(Pictures paired with source code)
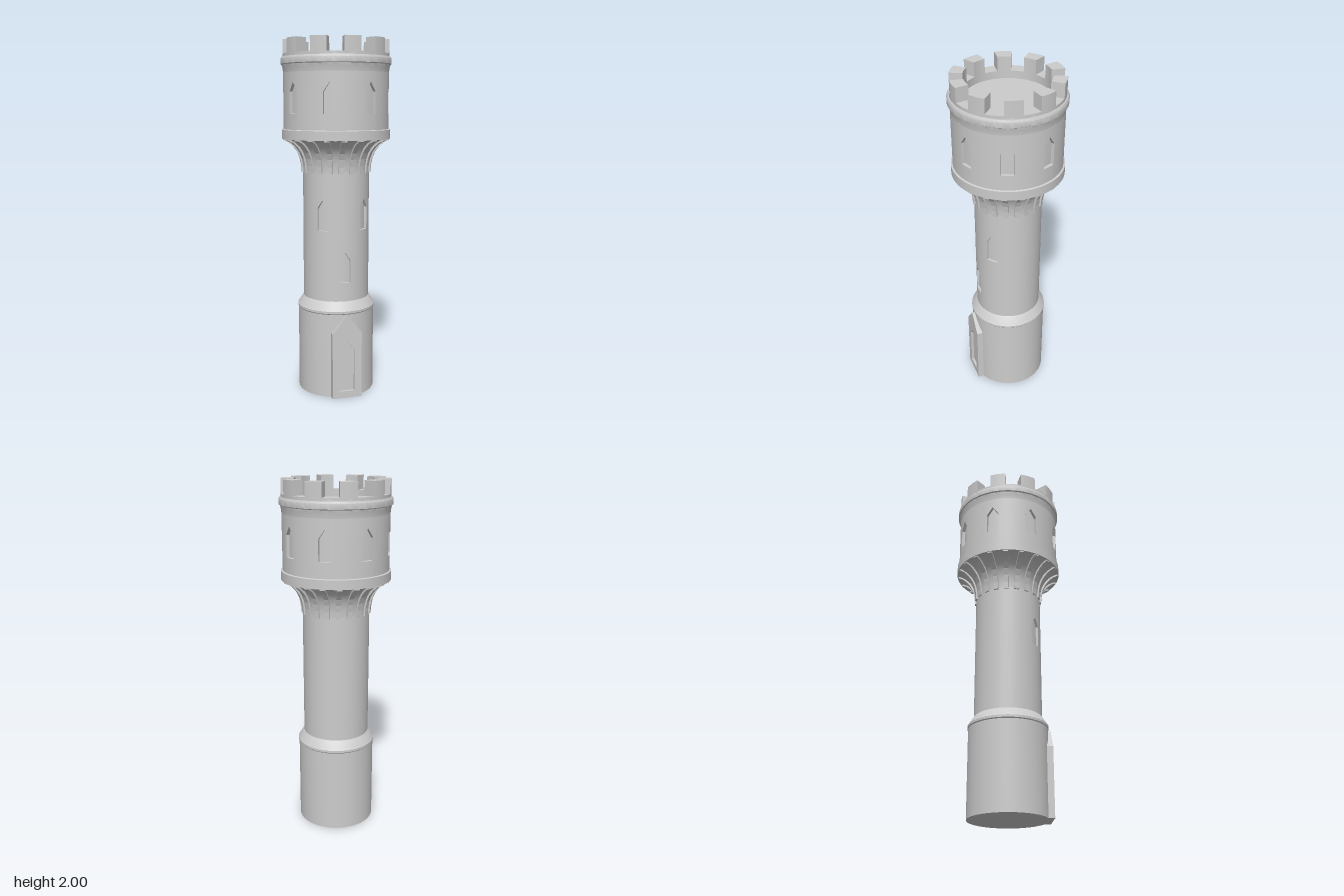
import * as THREE from 'three';
import { toCreasedNormals } from 'three/addons/utils/BufferGeometryUtils.js';

const RAD = Math.PI / 180;

// Surface of revolution with crisp edges, profile listed from bottom to top
function turned(points) {
  const profile = points.map(([r, y]) => new THREE.Vector2(r, y));
  return toCreasedNormals(new THREE.LatheGeometry(profile, 72), 0.5);
}

// Pointed arch outline
function arch(PathType, halfWidth, y0, shoulder, tip) {
  const p = new PathType();
  p.moveTo(-halfWidth, y0);
  p.lineTo(halfWidth, y0);
  p.lineTo(halfWidth, shoulder);
  p.lineTo(0, tip);
  p.lineTo(-halfWidth, shoulder);
  p.closePath();
  return p;
}

// Round wall with recessed pointed windows; angles run from +z towards +x
function windowedWall(radius, bottom, top, depth, windows) {
  const inner = radius - depth;
  const positions = [];
  const quad = (...corners) => {
    for (const i of [0, 1, 2, 0, 2, 3]) {
      const [r, t, y] = corners[i];
      positions.push(r * Math.sin(t), y, r * Math.cos(t));
    }
  };
  const panel = (r, t0, t1, y0, y1, y2 = y1) =>
    quad([r, t0, y0], [r, t1, y0], [r, t1, y2], [r, t0, y1]);

  const cuts = [];
  for (let i = 0; i <= 72; i++) cuts.push((i / 72) * 2 * Math.PI - Math.PI);
  for (const w of windows) cuts.push(w.angle - w.half, w.angle, w.angle + w.half);
  cuts.sort((a, b) => a - b);

  for (let i = 0; i < cuts.length - 1; i++) {
    const t0 = cuts[i], t1 = cuts[i + 1], mid = (t0 + t1) / 2;
    if (t1 - t0 < 1e-6) continue;
    const w = windows.find((o) => Math.abs(mid - o.angle) < o.half);
    if (!w) {
      panel(radius, t0, t1, bottom, top);
      continue;
    }
    const head = (t) => w.tip - ((w.tip - w.shoulder) * Math.abs(t - w.angle)) / w.half;
    const h0 = head(t0), h1 = head(t1);
    panel(radius, t0, t1, bottom, w.sill);
    quad([radius, t0, h0], [radius, t1, h1], [radius, t1, top], [radius, t0, top]);
    panel(inner, t0, t1, w.sill, h0, h1);
    quad([radius, t0, w.sill], [radius, t1, w.sill], [inner, t1, w.sill], [inner, t0, w.sill]);
    quad([inner, t0, h0], [inner, t1, h1], [radius, t1, h1], [radius, t0, h0]);
  }
  // Window jambs
  for (const w of windows) {
    const l = w.angle - w.half, r = w.angle + w.half;
    quad([radius, l, w.sill], [inner, l, w.sill], [inner, l, w.shoulder], [radius, l, w.shoulder]);
    quad([inner, r, w.sill], [radius, r, w.sill], [radius, r, w.shoulder], [inner, r, w.shoulder]);
  }
  const geo = new THREE.BufferGeometry();
  geo.setAttribute('position', new THREE.Float32BufferAttribute(positions, 3));
  return toCreasedNormals(geo, 0.5);
}

export function createModel() {
  const tower = new THREE.Group();
  tower.name = 'tower';
  const stone = new THREE.MeshStandardMaterial({ color: 0xcccccc });
  stone.name = 'stone';

  const add = (name, geometry, parent = tower) => {
    const mesh = new THREE.Mesh(geometry, stone);
    mesh.name = name;
    parent.add(mesh);
    return mesh;
  };

  // Base drum with a lip and sloped shoulder
  add('base', turned([
    [0, 0], [0.218, 0], [0.218, 0.485], [0.222, 0.49], [0.222, 0.503],
    [0.214, 0.514], [0.193, 0.548], [0.188, 0.553],
  ]));

  // Shaft with three windows
  const shaftWindow = (degrees, sill) => ({
    angle: degrees * RAD, half: 0.033 / 0.188, sill, shoulder: sill + 0.125, tip: sill + 0.172,
  });
  add('shaft', windowedWall(0.188, 0.553, 1.28, 0.014,
    [shaftWindow(-32, 0.953), shaftWindow(47, 0.953), shaftWindow(7, 0.66)]));

  // Flared neck and lower ring
  add('neck', turned([
    [0.188, 1.28], [0.19, 1.31], [0.196, 1.345], [0.208, 1.38], [0.228, 1.413],
    [0.255, 1.438], [0.285, 1.455], [0.305, 1.457], [0.305, 1.508], [0.295, 1.511],
  ]));

  // Corbel ribs around the neck
  const ribShape = new THREE.Shape([
    [0.18, 1.27], [0.196, 1.27], [0.199, 1.31], [0.207, 1.35], [0.222, 1.385],
    [0.245, 1.415], [0.27, 1.437], [0.3, 1.45], [0.3, 1.47], [0.27, 1.47], [0.18, 1.36],
  ].map(([r, y]) => new THREE.Vector2(r, y)));
  const ribGeometry = new THREE.ExtrudeGeometry(ribShape, { depth: 0.028, bevelEnabled: false });
  ribGeometry.translate(0, 0, -0.014);
  const ribs = new THREE.Group();
  ribs.name = 'corbelRibs';
  tower.add(ribs);
  for (let i = 0; i < 20; i++) add('corbelRib', ribGeometry, ribs).rotation.y = i * 18 * RAD;

  // Upper drum with eight windows
  const drumWindows = [];
  for (let i = -3; i <= 4; i++) {
    drumWindows.push({
      angle: (i * 45 - 15) * RAD, half: 0.035 / 0.295, sill: 1.597, shoulder: 1.715, tip: 1.765,
    });
  }
  add('upperDrum', windowedWall(0.295, 1.511, 1.82, 0.018, drumWindows));

  // Crown ring, parapet and sunken floor
  add('crown', turned([
    [0.295, 1.82], [0.298, 1.845], [0.303, 1.862], [0.309, 1.866], [0.309, 1.894],
    [0.303, 1.905], [0.296, 1.905], [0.296, 1.922], [0.225, 1.922], [0.225, 1.88], [0, 1.88],
  ]));

  // Ten merlons
  const merlonShape = new THREE.Shape();
  merlonShape.absarc(0, 0, 0.296, -90 * RAD, -72 * RAD, false);
  merlonShape.absarc(0, 0, 0.225, -72 * RAD, -90 * RAD, true);
  merlonShape.closePath();
  const merlonGeometry = new THREE.ExtrudeGeometry(merlonShape,
    { depth: 0.085, bevelEnabled: false, curveSegments: 4 });
  merlonGeometry.rotateX(-Math.PI / 2).translate(0, 1.915, 0);
  const merlons = new THREE.Group();
  merlons.name = 'merlons';
  tower.add(merlons);
  for (let i = 0; i < 10; i++) add('merlon', merlonGeometry, merlons).rotation.y = i * 36 * RAD;

  // Door: flat frame with a pointed recess
  const door = new THREE.Group();
  door.name = 'door';
  door.rotation.y = 7 * RAD;
  tower.add(door);
  const frameShape = arch(THREE.Shape, 0.085, 0, 0.38, 0.487);
  frameShape.holes.push(arch(THREE.Path, 0.043, 0.04, 0.28, 0.34));
  const frame = new THREE.ExtrudeGeometry(frameShape, { depth: 0.05, bevelEnabled: false });
  add('doorFrame', frame.translate(0, 0, 0.185), door);
  const panel = new THREE.ShapeGeometry(arch(THREE.Shape, 0.045, 0.038, 0.281, 0.343));
  add('doorPanel', panel.translate(0, 0, 0.2205), door);

  return tower;
}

▶ [EXERCISE DETAILS]:
All lines in the data above from the one with "const add = (name, geometry, parent" through the one with "const shaftWindow = (degrees, sill)" must be repeated exactly, and no others.

▶ [SOLUTION FOR THIS EXERCISE]:
  const add = (name, geometry, parent = tower) => {
    const mesh = new THREE.Mesh(geometry, stone);
    mesh.name = name;
    parent.add(mesh);
    return mesh;
  };

  // Base drum with a lip and sloped shoulder
  add('base', turned([
    [0, 0], [0.218, 0], [0.218, 0.485], [0.222, 0.49], [0.222, 0.503],
    [0.214, 0.514], [0.193, 0.548], [0.188, 0.553],
  ]));

  // Shaft with three windows
  const shaftWindow = (degrees, sill) => ({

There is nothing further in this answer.